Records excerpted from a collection
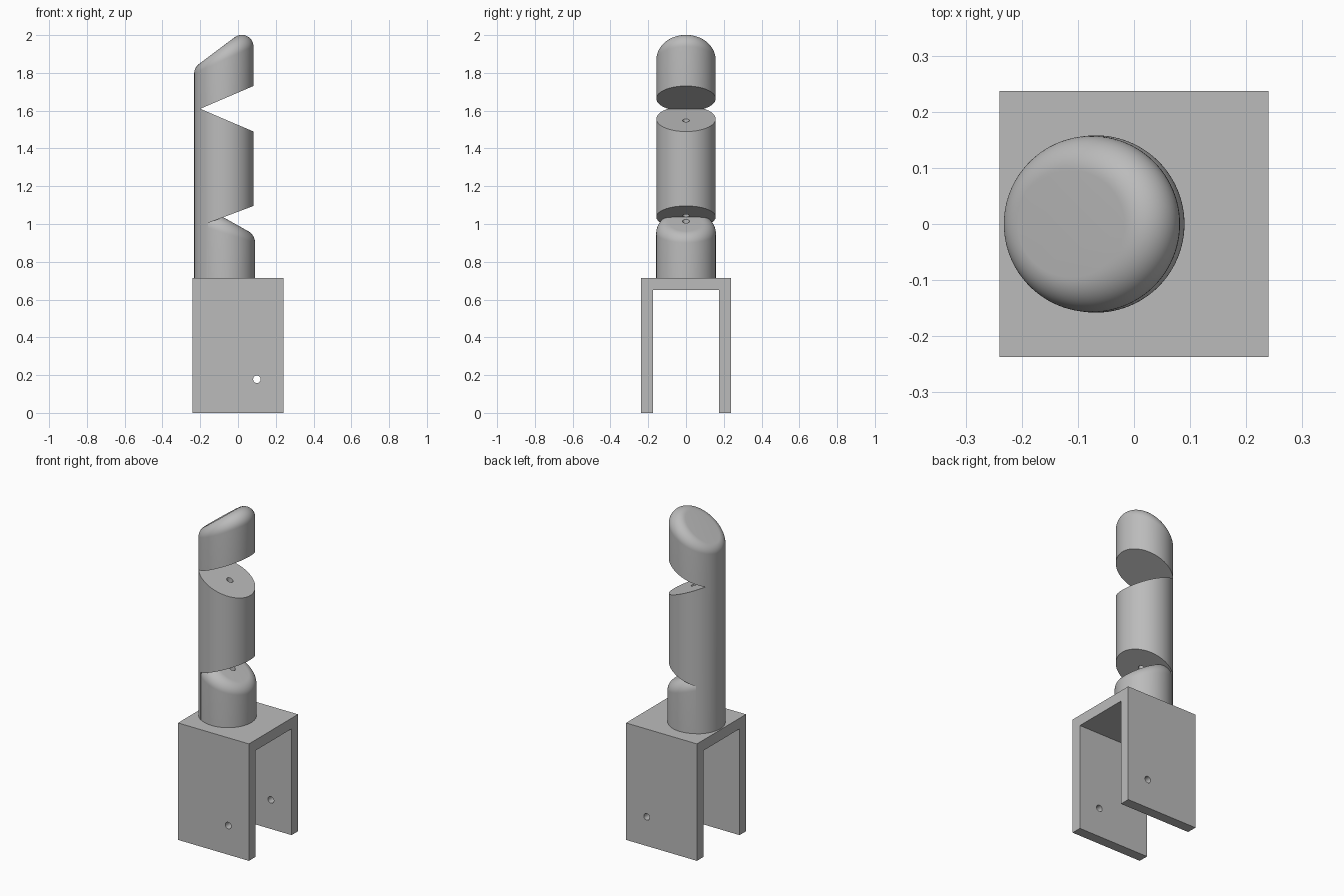
import bpy
import bmesh
from math import cos, sin, pi, sqrt, radians
from mathutils import Vector

if "Cube" in bpy.data.objects:
    bpy.data.objects.remove(bpy.data.objects["Cube"], do_unlink=True)

grey = bpy.data.materials.new("light_grey")
grey.use_nodes = True
grey.diffuse_color = (0.5, 0.5, 0.5, 1)
grey.node_tree.nodes["Principled BSDF"].inputs["Base Color"].default_value = (0.5, 0.5, 0.5, 1)


def finish_mesh(name, bm):
    bmesh.ops.recalc_face_normals(bm, faces=bm.faces)
    mesh = bpy.data.meshes.new(name)
    bm.to_mesh(mesh)
    bm.free()
    mesh.materials.append(grey)
    obj = bpy.data.objects.new(name, mesh)
    bpy.context.collection.objects.link(obj)
    return obj


def extruded_profile(name, points, half_depth, axis):
    """Extrude a closed 2D outline symmetrically along x or y."""
    bm = bmesh.new()
    place = (lambda p, d: (d, p[0], p[1])) if axis == "x" else (lambda p, d: (p[0], d, p[1]))
    face = bm.faces.new([bm.verts.new(place(p, -half_depth)) for p in points])
    new = bmesh.ops.extrude_face_region(bm, geom=[face])["geom"]
    verts = [g for g in new if isinstance(g, bmesh.types.BMVert)]
    shift = Vector(place((0, 0), 2 * half_depth))
    bmesh.ops.translate(bm, verts=verts, vec=shift)
    return finish_mesh(name, bm)


def slanted_post(name, cx, radius, bottom, centre_z, slope, fillet, sides=96, steps=14):
    """Round post whose slanted flat top blends into the wall with a rolled fillet.
    centre_z is the height of the fillet's spine on the post axis."""
    bm = bmesh.new()
    normal = Vector((-slope, 0, 1)).normalized()
    rings = [[] for _ in range(steps + 2)]
    for i in range(sides):
        a = 2 * pi * i / sides
        out = Vector((cos(a), sin(a), 0))
        spine = out * (radius - fillet)
        centre = Vector((cx + spine.x, spine.y, centre_z + slope * spine.x))
        rings[0].append(bm.verts.new((cx + radius * out.x, radius * out.y, bottom)))
        angle = out.angle(normal)
        for k in range(steps + 1):
            t = k / steps
            d = (out * sin((1 - t) * angle) + normal * sin(t * angle)) / sin(angle)
            rings[k + 1].append(bm.verts.new(centre + d * fillet))
    for low, high in zip(rings, rings[1:]):
        for i in range(sides):
            j = (i + 1) % sides
            bm.faces.new((low[i], low[j], high[j], high[i]))
    bm.faces.new(rings[0][::-1])
    bm.faces.new(rings[-1])
    return finish_mesh(name, bm)


def rod(location, radius, length, rotation=(0, 0, 0)):
    bpy.ops.mesh.primitive_cylinder_add(vertices=32, radius=radius, depth=length,
                                        location=location, rotation=rotation)
    return bpy.context.object


def cut(obj, cutter):
    mod = obj.modifiers.new("cut", "BOOLEAN")
    mod.operation = "DIFFERENCE"
    mod.solver = "EXACT"
    mod.object = cutter
    cutter.hide_render = True
    bpy.ops.object.select_all(action="DESELECT")
    bpy.context.view_layer.objects.active = obj
    obj.select_set(True)
    bpy.ops.object.modifier_apply(modifier=mod.name)
    bpy.data.objects.remove(cutter, do_unlink=True)


# Mounting bracket: an inverted channel with a pin hole through both cheeks
OUT, IN, TOP, ROOF = 0.237, 0.175, 0.715, 0.65
bracket = extruded_profile("mounting_bracket", [
    (-OUT, 0), (-IN, 0), (-IN, ROOF), (IN, ROOF),
    (IN, 0), (OUT, 0), (OUT, TOP), (-OUT, TOP)], 0.24, "x")
cut(bracket, rod((0.1, 0, 0.178), 0.02, 1, (radians(90), 0, 0)))

# Finger: one round post with a slanted rounded tip and a thin spine on its right side
finger = slanted_post("finger", -0.075, 0.157, 0.70, 1.868, 0.75, 0.062)

# Upper joint notch
cut(finger, extruded_profile("upper_notch", [
    (-0.2, 1.61), (0.2, 1.439), (0.2, 1.781)], 0.5, "y"))

# Lower joint notch, leaving only the spine beside the knuckle
cut(finger, extruded_profile("lower_notch", [
    (-0.16, 1.005), (-0.16, 0.6), (0.2, 0.6), (0.2, 1.14)], 0.5, "y"))

# Cord hole along the middle segment
cut(finger, rod((-0.055, 0, 1.3), 0.018, 0.64))

# Base knuckle with its own sloping rounded top and cord hole
knuckle = slanted_post("base_knuckle", -0.068, 0.158, 0.70, 0.95, -0.56, 0.07)
cut(knuckle, rod((-0.04, 0, 0.95), 0.018, 0.4))

# Crisp edges, smooth round walls
for obj in (bracket, finger, knuckle):
    bpy.ops.object.select_all(action="DESELECT")
    bpy.context.view_layer.objects.active = obj
    obj.select_set(True)
    bpy.ops.object.shade_smooth_by_angle(angle=radians(25))
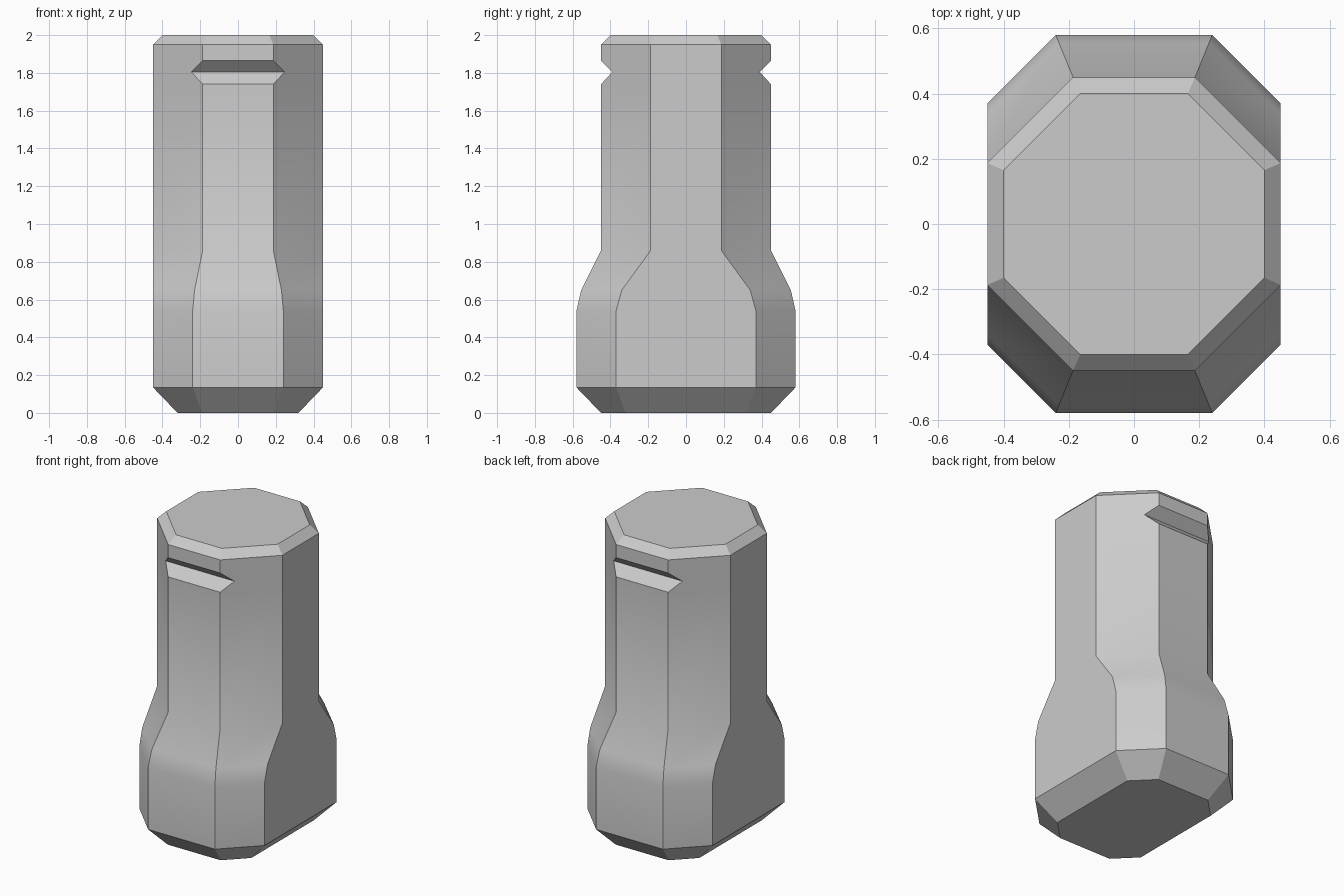
import bpy
import bmesh
import math

cube = bpy.data.objects.get("Cube")
if cube:
    bpy.data.objects.remove(cube, do_unlink=True)

# Single plain grey finish
grey = bpy.data.materials.new("light_grey")
grey.use_nodes = True
colour = (0.6, 0.6, 0.6, 1.0)
grey.diffuse_color = colour
grey.node_tree.nodes["Principled BSDF"].inputs["Base Color"].default_value = colour


def octagon(bm, z, hx, hy, cx, cy):
    """Ring with half sizes hx, hy and flats reaching cx on the front, cy on the sides."""
    quarter = [(hx, cy), (cx, hy)]
    pts = quarter + [(-x, y) for x, y in reversed(quarter)]
    pts += [(-x, -y) for x, y in pts]
    return [bm.verts.new((x, y, z)) for x, y in pts]


# Sections from bottom to top: height, half width, half depth, front flat, side flat
sections = [
    (0.00, 0.32, 0.45, 0.19, 0.32),      # bottom chamfer
    (0.135, 0.45, 0.58, 0.24, 0.37),     # wide base
    (0.54, 0.45, 0.58, 0.24, 0.37),
    (0.65, 0.45, 0.555, 0.23, 0.34),     # shoulder
    (0.86, 0.45, 0.45, 0.187, 0.187),    # column
    (1.74, 0.45, 0.45, 0.187, 0.187),
    (1.805, 0.45, 0.39, 0.247, 0.187),   # front and back grooves
    (1.865, 0.45, 0.45, 0.187, 0.187),
    (1.95, 0.45, 0.45, 0.187, 0.187),
    (2.00, 0.40, 0.40, 0.165, 0.165),    # top chamfer
]

# Loft the body through the sections
bm = bmesh.new()
rings = [octagon(bm, *s) for s in sections]
for low, high in zip(rings, rings[1:]):
    for i in range(len(low)):
        j = (i + 1) % len(low)
        bm.faces.new((low[i], low[j], high[j], high[i]))
bm.faces.new(list(reversed(rings[0])))
bm.faces.new(rings[-1])

# Merge coplanar side panels into clean faces
bmesh.ops.dissolve_limit(bm, angle_limit=math.radians(0.5), verts=bm.verts[:], edges=bm.edges[:])
bmesh.ops.recalc_face_normals(bm, faces=bm.faces[:])

mesh = bpy.data.meshes.new("body")
bm.to_mesh(mesh)
bm.free()
mesh.materials.append(grey)
body = bpy.data.objects.new("body", mesh)
bpy.context.collection.objects.link(body)

# Soft shoulder, sharp corners
bpy.ops.object.select_all(action="DESELECT")
body.select_set(True)
bpy.context.view_layer.objects.active = body
bpy.ops.object.shade_smooth_by_angle(angle=math.radians(30))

Work item: Return each full line of the entries that contains the word "import".

Response:
import bpy
import bmesh
from math import cos, sin, pi, sqrt, radians
from mathutils import Vector
import bpy
import bmesh
import math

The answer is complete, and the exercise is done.